With his usual incisive prose Curtice Mang comments on the loss of patient privacy under Obamacare rules and regulations. (“Tell’em Where It Hurts and Then Some.”) He writes:
It used to be your medical history was between you and your doctor. Now your sex life will be between you and all of your doctors and Kathleen Sebelius, Barack Obama, Joe Biden, the Screen Actors Guild, the Radio City Rockettes, Bo, the presidential dog, and that neighbor down the street who’s got that kind of twitch.”
Add your kids into the equation. It isn’t only students’ medical histories that will be shared with the world; it is everything about them and much about their parents as well. While the public’s attention was elsewhere, the US Department Education was busy paving the way for Common Core State Standards and a national data collection system.
Until recently the Family Rights and Privacy Act protected personally identifiable student information from disclosure to outside agencies. However, in 2012 new USDOE regulations nullified those protections. Educational institutions may now release student records to non-governmental agencies without first obtaining parents’ written consent. The new rules also broaden the permissible purposes for which third parties can access students’ records without first notifying parents. Effective safeguards of student identification are noticeably weak.
If the NSA can’t control misuse of data and banks and other large enterprises can’t stop hackers from obtaining access to computerized records, believing that the DOE or school districts are safe repositories for sensitive student data betrays an excess of naïveté. However, there is more than meets eye, here.
A Reuter’s article datelined February 13, 2011, reports on a …
$100 million database built to chart the academic paths of public school students from kindergarten through high school. In operation just three months, the database already holds files on millions of children identified by name, address and sometimes social security number. Learning disabilities are documented, test scores recorded, attendance noted. In some cases, the database tracks student hobbies, career goals, attitudes toward school – even homework completion. Local education officials retain legal control over their students’ information. But federal law allows them to share files in their portion of the database with private companies selling educational products and services.
Wow! Forget budget overrides – this is a goldmine. But hucksterism is the least troubling aspect of Common Core data requirements.
Although the U.S Department of Education vigorously denies that there is anything nefarious about collecting a massive amount of student data, a draft document published by USDOE illuminates the mindset behind the data gathering.
According to the Executive Summary of “Promoting Grit, Tenacity, and Perseverance: Critical Factors for Success in the 21st Century,”

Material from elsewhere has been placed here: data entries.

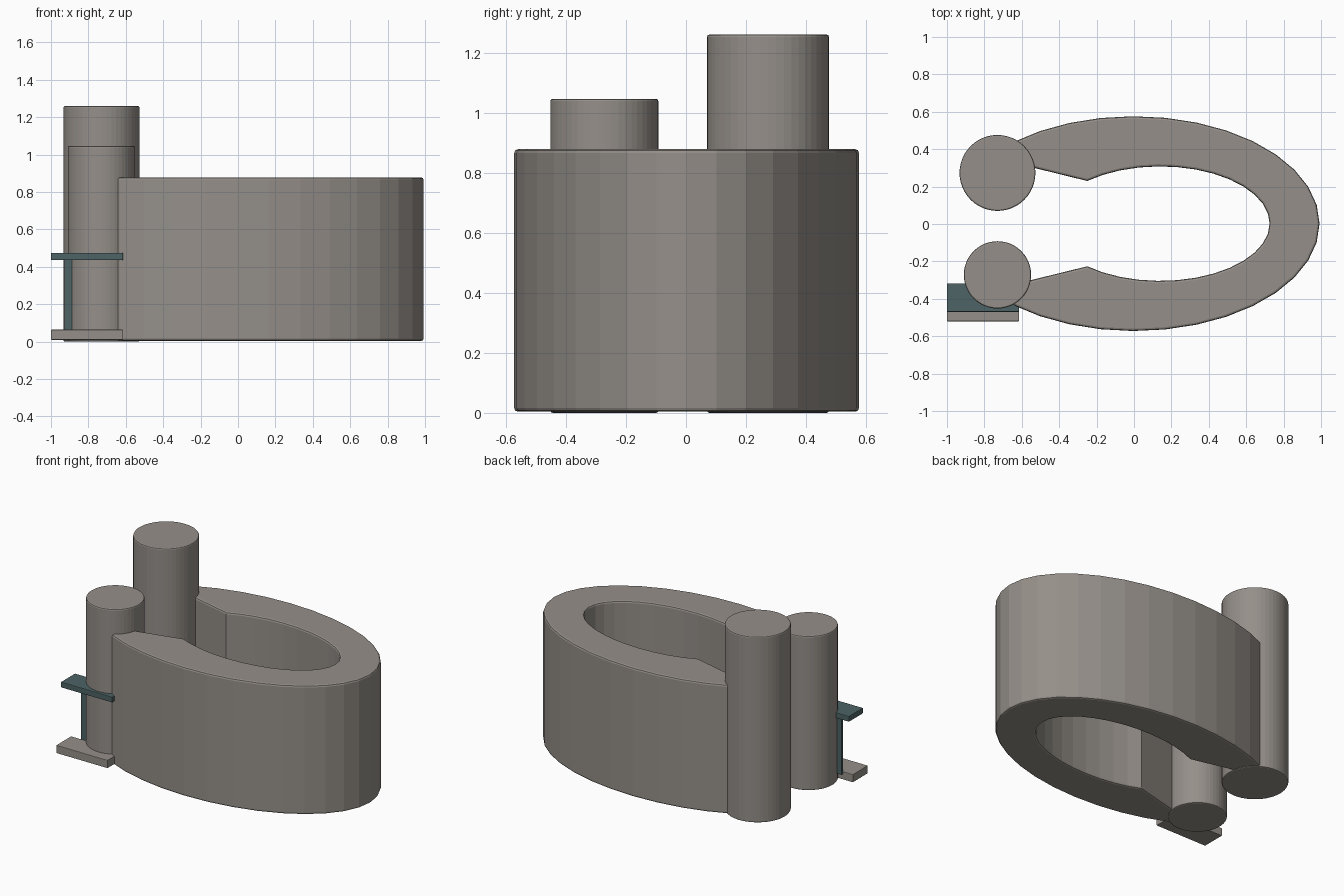
import bpy, bmesh, math
from math import sin, cos, radians

if "Cube" in bpy.data.objects:
    bpy.data.objects.remove(bpy.data.objects["Cube"])


def material(name, color):
    m = bpy.data.materials.new(name)
    m.diffuse_color = (*color, 1)
    m.use_nodes = True
    m.node_tree.nodes["Principled BSDF"].inputs["Base Color"].default_value = m.diffuse_color
    return m


STONE = material("warm grey stone", (0.30, 0.275, 0.25))
TEAL = material("dark teal glass", (0.075, 0.125, 0.13))


def prism(name, outline, z0, z1, mat, bevel=0.0):
    """Extrude a counter-clockwise outline and soften its rims."""
    bm = bmesh.new()
    base = bm.faces.new([bm.verts.new((x, y, z0)) for x, y in outline])
    ext = bmesh.ops.extrude_face_region(bm, geom=[base])
    top = [v for v in ext["geom"] if isinstance(v, bmesh.types.BMVert)]
    bmesh.ops.translate(bm, verts=top, vec=(0, 0, z1 - z0))
    if not any(f.normal.z < -0.5 for f in bm.faces):
        base.normal_flip()
    bmesh.ops.recalc_face_normals(bm, faces=bm.faces)
    me = bpy.data.meshes.new(name)
    bm.to_mesh(me)
    bm.free()
    me.materials.append(mat)
    ob = bpy.data.objects.new(name, me)
    bpy.context.collection.objects.link(ob)
    if bevel:
        b = ob.modifiers.new("soft rim", "BEVEL")
        b.width = bevel
        b.segments = 2
        b.limit_method = "ANGLE"
        b.angle_limit = radians(50)
    return ob


def arc(cx, cy, a, b, start, end, n):
    ts = [radians(start + (end - start) * i / n) for i in range(n + 1)]
    return [(cx + a * cos(t), cy + b * sin(t)) for t in ts]


def box(name, x0, x1, y0, y1, z0, z1, mat, bevel=0.0):
    return prism(name, [(x0, y0), (x1, y0), (x1, y1), (x0, y1)], z0, z1, mat, bevel)


# Open oval building with flared straight ends running into the towers
outer = arc(0, 0.002, 0.992, 0.574, -130.5, 130.5, 26)
inner = arc(0.14, 0.002, 0.585, 0.306, 131.8, -131.8, 26)
outline = outer + [(-0.64, 0.326)] + inner + [(-0.64, -0.322)]
prism("oval_building", outline, 0.004, 0.878, STONE, 0.012)

# Round towers beside the opening
for name, y, r, h in (("tall_tower", 0.273, 0.203, 1.26),
                      ("short_tower", -0.272, 0.18, 1.046)):
    prism(name, arc(-0.73, y, r, r, 0, 360, 48)[:-1], 0, h, STONE, 0.008)

# Entrance at the short tower: step, glass wall and canopy
box("entrance_step", -1.0, -0.615, -0.52, -0.36, 0.01, 0.064, STONE, 0.003)
box("entrance_glass", -0.928, -0.66, -0.357, -0.34, 0.05, 0.445, TEAL)
box("entrance_canopy", -1.0, -0.615, -0.47, -0.318, 0.436, 0.474, TEAL, 0.004)
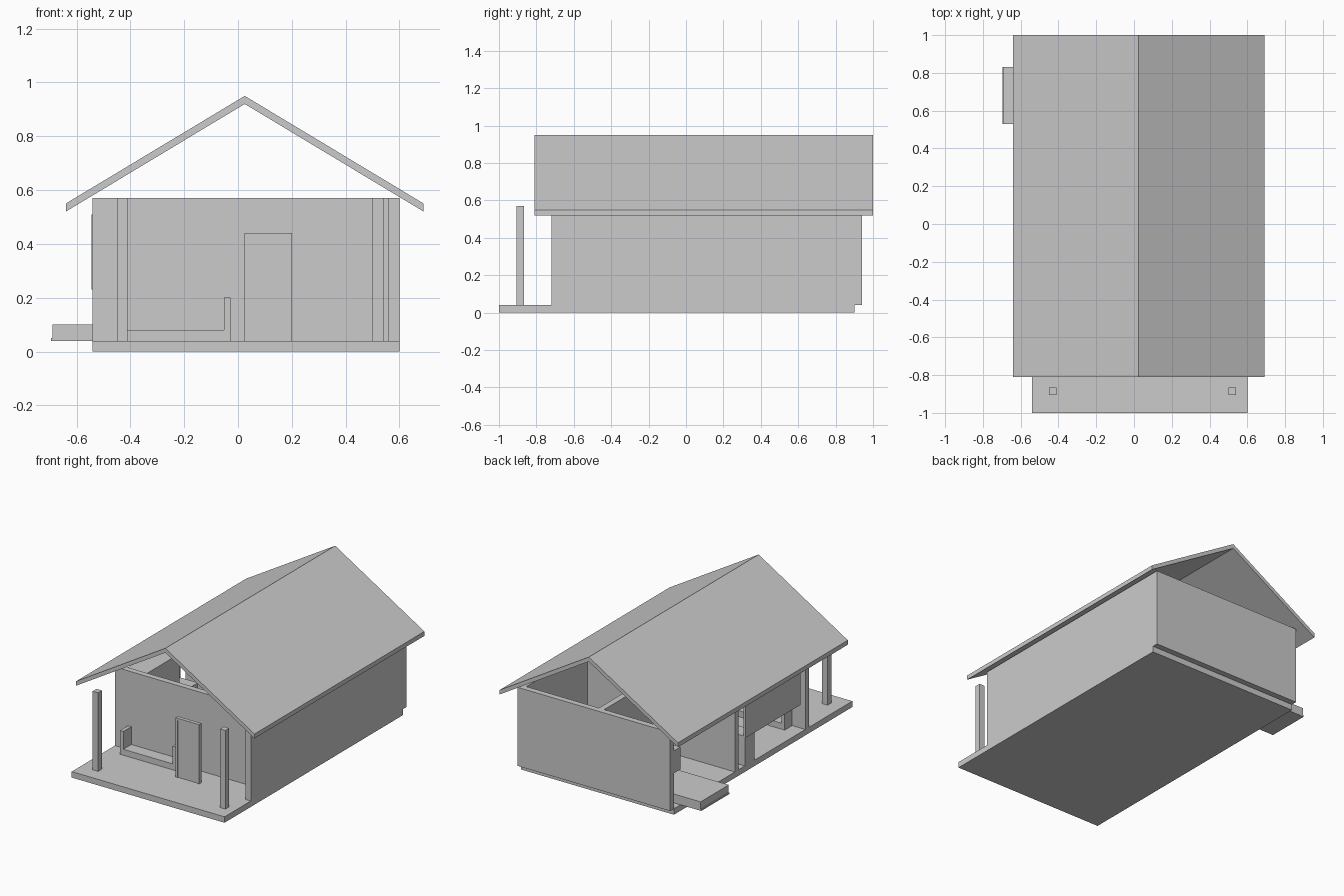
import bpy
import bmesh

if "Cube" in bpy.data.objects:
    bpy.data.objects.remove(bpy.data.objects["Cube"], do_unlink=True)

# One plain colour for the whole house
grey = bpy.data.materials.new("plain_grey")
grey.use_nodes = True
colour = (0.6, 0.6, 0.6, 1)
grey.diffuse_color = colour
grey.node_tree.nodes["Principled BSDF"].inputs["Base Color"].default_value = colour


def finish(name, bm):
    bmesh.ops.recalc_face_normals(bm, faces=bm.faces)
    mesh = bpy.data.meshes.new(name)
    bm.to_mesh(mesh)
    bm.free()
    mesh.materials.append(grey)
    obj = bpy.data.objects.new(name, mesh)
    bpy.context.collection.objects.link(obj)
    return obj


def box(name, xs, ys, zs):
    """Box between the given limits on each axis."""
    bm = bmesh.new()
    bmesh.ops.create_cube(bm, size=1)
    for v in bm.verts:
        v.co = [lim[0] if c < 0 else lim[1] for c, lim in zip(v.co, (xs, ys, zs))]
    return finish(name, bm)


def extrude_profile(name, points, y0, y1):
    """Profile in x and z, extruded along y."""
    bm = bmesh.new()
    face = bm.faces.new([bm.verts.new((x, y0, z)) for x, z in points])
    new = bmesh.ops.extrude_face_region(bm, geom=[face])["geom"]
    verts = [g for g in new if isinstance(g, bmesh.types.BMVert)]
    bmesh.ops.translate(bm, verts=verts, vec=(0, y1 - y0, 0))
    return finish(name, bm)


LEFT, RIGHT, INNER = -0.54, 0.60, 0.56
FLOOR, TOP = 0.04, 0.57
WALL = (FLOOR, TOP)

# Floor slab and walls; one long side is left open
box("floor_slab", (LEFT, RIGHT), (-1, 0.9), (0, FLOOR))
box("side_wall", (INNER, RIGHT), (-0.72, 0.94), WALL)
box("back_wall", (LEFT, INNER), (0.9, 0.94), WALL)
box("front_wall", (LEFT, INNER), (-0.54, -0.50), WALL)
box("cross_partition", (LEFT, INNER), (0.21, 0.25), WALL)
box("bedroom_partition", (-0.02, 0.02), (0.25, 0.9), WALL)

# Gable roof
ridge, eave_l, eave_r, thick = 0.025, -0.64, 0.69, 0.03
extrude_profile("roof", [(eave_l, 0.55), (ridge, 0.95), (eave_r, 0.55),
                         (eave_r, 0.55 - thick), (ridge, 0.95 - thick),
                         (eave_l, 0.55 - thick)], -0.81, 1)

# Porch posts
for side, x in (("right", -0.43), ("left", 0.52)):
    box("porch_post_" + side, (x - 0.02, x + 0.02), (-0.905, -0.865), WALL)

# Door in its frame
extrude_profile("door_frame", [(0.025, FLOOR), (0.025, 0.44), (0.20, 0.44), (0.20, FLOOR),
                               (0.185, FLOOR), (0.185, 0.425), (0.04, 0.425), (0.04, FLOOR)],
                -0.70, -0.675)
box("door", (0.04, 0.185), (-0.695, -0.68), (FLOOR, 0.425))


# Benches with an arm at each end, outside and inside the front wall
def bench(name, ys):
    box(name + "_seat", (-0.42, -0.05), ys, (FLOOR, 0.08))
    for side, x in (("right", -0.43), ("left", -0.04)):
        box(name + "_arm_" + side, (x - 0.012, x + 0.012), ys, (FLOOR, 0.2))


bench("porch_bench", (-0.625, -0.54))
bench("indoor_bench", (-0.50, -0.42))

# Kitchen units along the open side
box("upper_cabinet", (-0.545, -0.40), (-0.44, -0.05), (0.23, 0.51))
box("upper_panel", (-0.545, -0.53), (-0.05, 0.144), (0.23, 0.51))
box("lower_cabinet", (LEFT, -0.40), (0.04, 0.144), (FLOOR, 0.24))

# Bed and wall cupboard
box("bed_frame", (-0.695, -0.10), (0.53, 0.83), (FLOOR, 0.05))
box("mattress", (-0.69, -0.10), (0.53, 0.83), (0.05, 0.10))
box("wall_cupboard", (LEFT, -0.25), (0.83, 0.9), (0.28, 0.43))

“Conventional approaches to improving student outcomes … focus on intellectual aspects of success, such as content knowledge. However that is not sufficient… There is a growing movement to explore the potential of the “noncognitive” factors—attributes, dispositions, social skills, attitudes, and intrapersonal resources, independent of intellectual ability—that high-achieving individuals draw upon to accomplish success.”
Here are a few scattered quotes to explain in more detail what the authors intend.
Historically, there has been much greater attention to measuring and assessing cognitive competencies, leaving a gap in the field’s methods for assessing the intrapersonal and interpersonal competencies.
For example, data mining techniques can track students’ trajectories of persistence and learning over time, thereby providing actionable feedback to students and teachers. In addition, functional Magnetic Resonance Imaging (fMRI) and physiological indicators offer insight into the biology and neuroscience underlying observed student behaviors.
Some people equate ‘dispositions’ with traits that people are born with and cannot change. In this brief, and particularly in this section on
measurement, we use the term “disposition” to mean enduring tendencies, independent of any claims about their origin or malleability. We consider dispositions to be enduring tendencies that can be the result of any number of factors in the environment or the individual’s innate temperament.
“Hello muddah, Hello Faddah,” (readers of a certain age will recognize the opening lines of an Alan Sherman song, though the implications here are much more sinister than a summer at “Camp Granada”). Parents almost certainly would be one of the “factors in the environment” requiring “intervention.”
Hillary Clinton once famously wrote, “It takes a village to raise a child.” She was a piker compared to these believers in their own omnipotence. Only they have the wisdom to order our lives and the lives of our children. National standards transfer state authority over education to Washington but, in conjunction with the national data collection system, they do much more than that.
They establish as near to a cradle to grave system as biology permits (Obama is pushing for universal preschool). Using the “techniques” referred to above and others that technology confers, the experts will examine student data to “scientifically” determine who qualifies for vocational training, who attends college and who requires counseling. But the egalitarian goal of progressivism would not be abandoned. For how can there be true social justice when some students are permitted to succeed while others don’t?